Eastern Courier : March 16th 2011
3 EASTERN COURIER, MARCH 16, 2011 NEWS You can trust St John Only St John medical alarms connect directly to St John and are installed by uniformed St John staff. Call 0800 50 23 23 for more information. STJOHN0910 New Zealand College of Chinese Medicine Choose a new career in Acupuncture and Chinese Medicine! Bachelor Of Health Sciences: BHSc (Chinese Medicine) 4 years BHSc (Acupuncture) 3 years BHSc (Chinese Herbal Medicine) 3 years At the New Zealand College of Chinese Medicine Auckland (Greenlane) or Christchurch • Internationally recognised • Supportive learning community • Complete clinical training • NZQA approved & accredited • Student loans and allowances • School leaver welcome! Enrol now for July 2011 Check it all out at our next free WELLNESS DAY: Saturday 19th March 1.00 - 4.30 pm (Ring and book for a free acupuncture treatment) Ph 09 580 2376 or visit www.chinesemedicine.ac.nz or 321 Great South Road, Greenlane.
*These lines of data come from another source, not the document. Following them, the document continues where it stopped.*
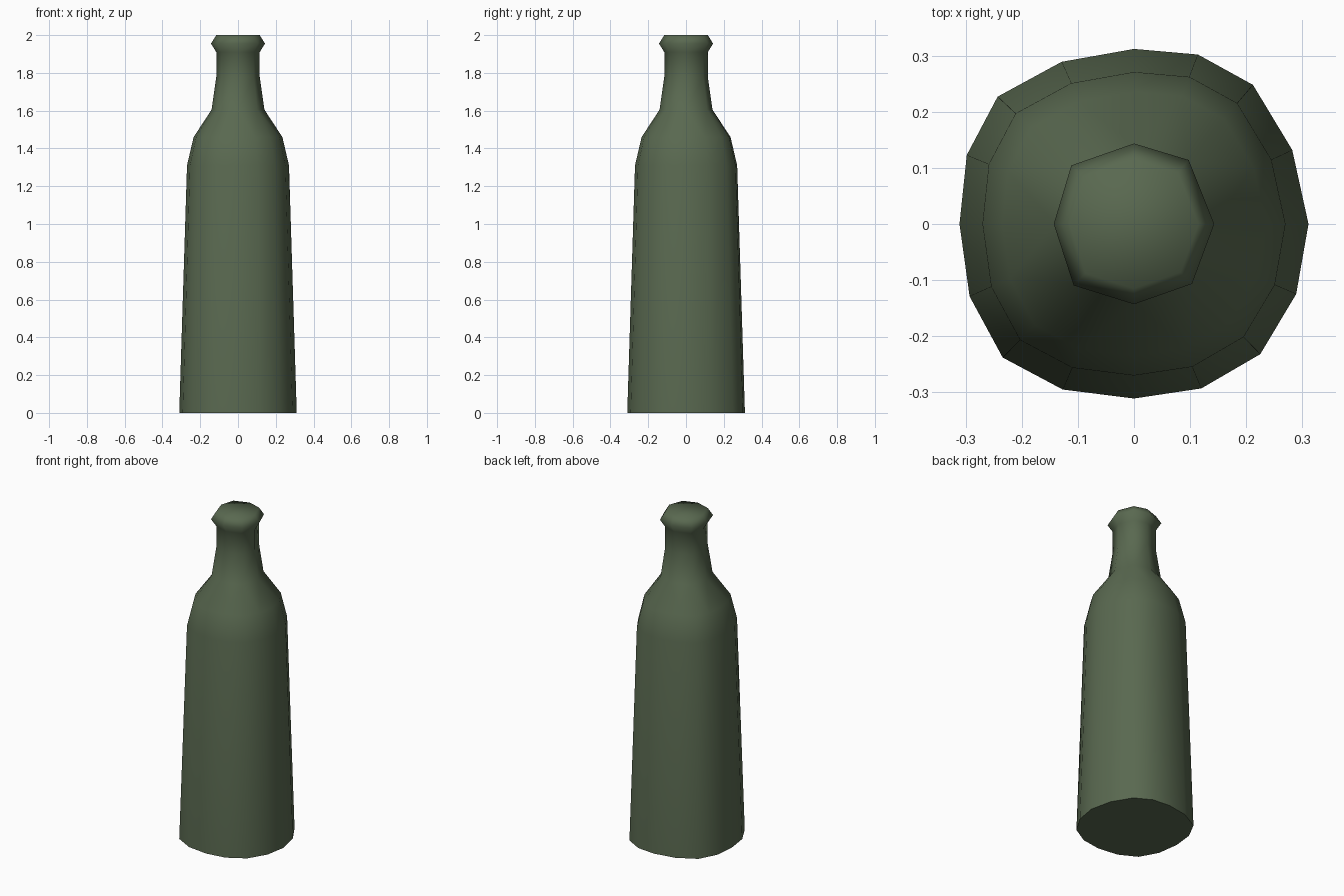
import bpy, bmesh

if "Cube" in bpy.data.objects:
    bpy.data.objects.remove(bpy.data.objects["Cube"])

# Slightly uneven 16-sided outline of the base, counter-clockwise from +x
outline = [(.311, 0), (.282, .132), (.212, .248), (.114, .302),
           (0, .312), (-.129, .289), (-.243, .227), (-.298, .123),
           (-.311, 0), (-.293, -.129), (-.234, -.238), (-.127, -.295),
           (0, -.311), (.12, -.293), (.225, -.232), (.289, -.125)]
BASE_R = .311

# Profile as (radius, height): 16-sided body, then 8-sided neck and lip
body = [(.311, 0), (.27, 1.31), (.235, 1.46)]
neck = [(.14, 1.605), (.115, 1.78), (.115, 1.91), (.143, 1.955), (.115, 2.0)]

bm = bmesh.new()


def ring(r, z, step):
    s = r / BASE_R
    return [bm.verts.new((x * s, y * s, z)) for x, y in outline[::step]]


def bridge(a, b):
    n = len(a)
    for i in range(n):
        j = (i + 1) % n
        bm.faces.new((a[i], a[j], b[j], b[i]))


body_rings = [ring(r, z, 1) for r, z in body]
neck_rings = [ring(r, z, 2) for r, z in neck]
for rings in (body_rings, neck_rings):
    for a, b in zip(rings, rings[1:]):
        bridge(a, b)

# Shoulder: halves the side count from body to neck
lo, up = body_rings[-1], neck_rings[0]
for k in range(8):
    a, m, c = lo[2 * k], lo[2 * k + 1], lo[(2 * k + 2) % 16]
    u, v = up[k], up[(k + 1) % 8]
    bm.faces.new((a, m, u))
    bm.faces.new((m, v, u))
    bm.faces.new((m, c, v))

# Flat base and closed top
bm.faces.new(body_rings[0][::-1])
bm.faces.new(neck_rings[-1])

mesh = bpy.data.meshes.new("bottle")
bm.to_mesh(mesh)
bm.free()
bottle = bpy.data.objects.new("bottle", mesh)
bpy.context.collection.objects.link(bottle)

# Dark green glass
glass = bpy.data.materials.new("green_glass")
glass.diffuse_color = (.10, .14, .08, 1)
glass.use_nodes = True
glass.node_tree.nodes["Principled BSDF"].inputs["Base Color"].default_value = glass.diffuse_color
mesh.materials.append(glass)

# Smooth sides, sharp base edge
bpy.context.view_layer.objects.active = bottle
bottle.select_set(True)
bpy.ops.object.shade_smooth_by_angle(angle=1.2)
PHONE LESLEY 272 8135 For a FREE MEASURE & QUOTE WINDOW DÉCOR LTD Mobile "In-your-home" service 20 years in interior design More samples than the average store BLINDS & CURTAINS FREE FITTING IN MARCH! UP TO 40% OFF VENETIANS / VERTICALS WOODENS AT FACTORY PRICES FREE CURTAIN MAKING (OVER $30m) HOWICK Ph 271 0008 Unit 24, 15 Bishop Lenihan Place, Botany South Quality Dentistry Cosmetic & General Dentistry Complete Modern Dental Care Personalized Treatment Plans Interest Free Finance Experience the Best iPads used in surveys Middlemore Hospital is using technology to con- duct surveys. We have iPads on trial in the intensive care unit that we are using as a way of getting patient feedback,'' chief medical officer Don Mackie says. Rather than mailing you a questionnaire two weeks after you've been discharged we can hand patients an iPad while they are in their bed. He says a number of different methods are used to gather infor- mation and iPads are popular. The more information we get the better we can understand what we need to work on.'' Evacuees in good hands By NICOLA WILLIAMS New home: Allan Sargeant chats to Christchurch evacuees Ron and Joyce Whittaker at Ambridge Rose Manor in Pakuranga. Photo: NICOLA WILLIAMS ALL the stops were pulled out to provide emergency accommodation for 15 elderly Christchurch evacuees. Pakuranga's Ambridge Rose Manor private hospital and resthome was a week from opening after a nine- month building project to add 39 beds when their resources were desperately required. Staff worked around the clock to prepare for residents from a Christchurch retire- ment village who were flown to Auckland by the air force. They were in a be- wildered, traumatised, dis- oriented'' state after the earthquake, chief executive Allan Sargeant says. They had nothing but the clothes they were in.'' A triage system was set up for full medical and needs assessments. It was like a mass casu- alty ward,'' Mr Sargeant says. We got very little sleep the whole week trying to get operational. My staff have been absolutely amazing.'' Mr Sargeant says their visitors had their first good night's sleep in quite some time. They are telling me that the ground doesn't move any more,'' he says. Some of the evacuees have come to a realisation that they will never go back to Christchurch, while others intend to return. Mr Sargeant says it has been very emotional for staff. You just don't know what these people need.'' Agencies like Age Concern have lent a hand and an overwhelming'' outpouring of donations and offers of help have come in from residents and church groups. Some things required aren't material. They just need someone to have a cup of tea and listen to them.'' Grief counselling has been co-ordinated by volunteers. Mr Sargeant says the Cantabrians have experi- enced a range of emotions in the grief process including frustration. They just want to go home,'' he says. Christchurch residents Ron and Joyce Whittaker say staff have been absolutely won- derful'' during a difficult time. We didn't salvage a thing but we're lucky to be alive,'' Mr Whittaker says. We just sort of hung on while everything was flying off the shelves.'' He says they are away from all the people they know but they at least have friends from their retirement village with them. It would be months and months before we could go back there again,'' he says. The expansion of Ambridge Rose was to meet an already growing demand. We built a 31-bed hospital in 2007 and within three months we were full and turning away 10 to 15 people a week,'' Mr Sargeant says. An ageing population with baby boomers starting to reach retirement age is increasing demand across the board. Displacement of people in Christchurch is just going to accelerate the need for more beds,'' he says.
March 11th 2011
March 18th 2011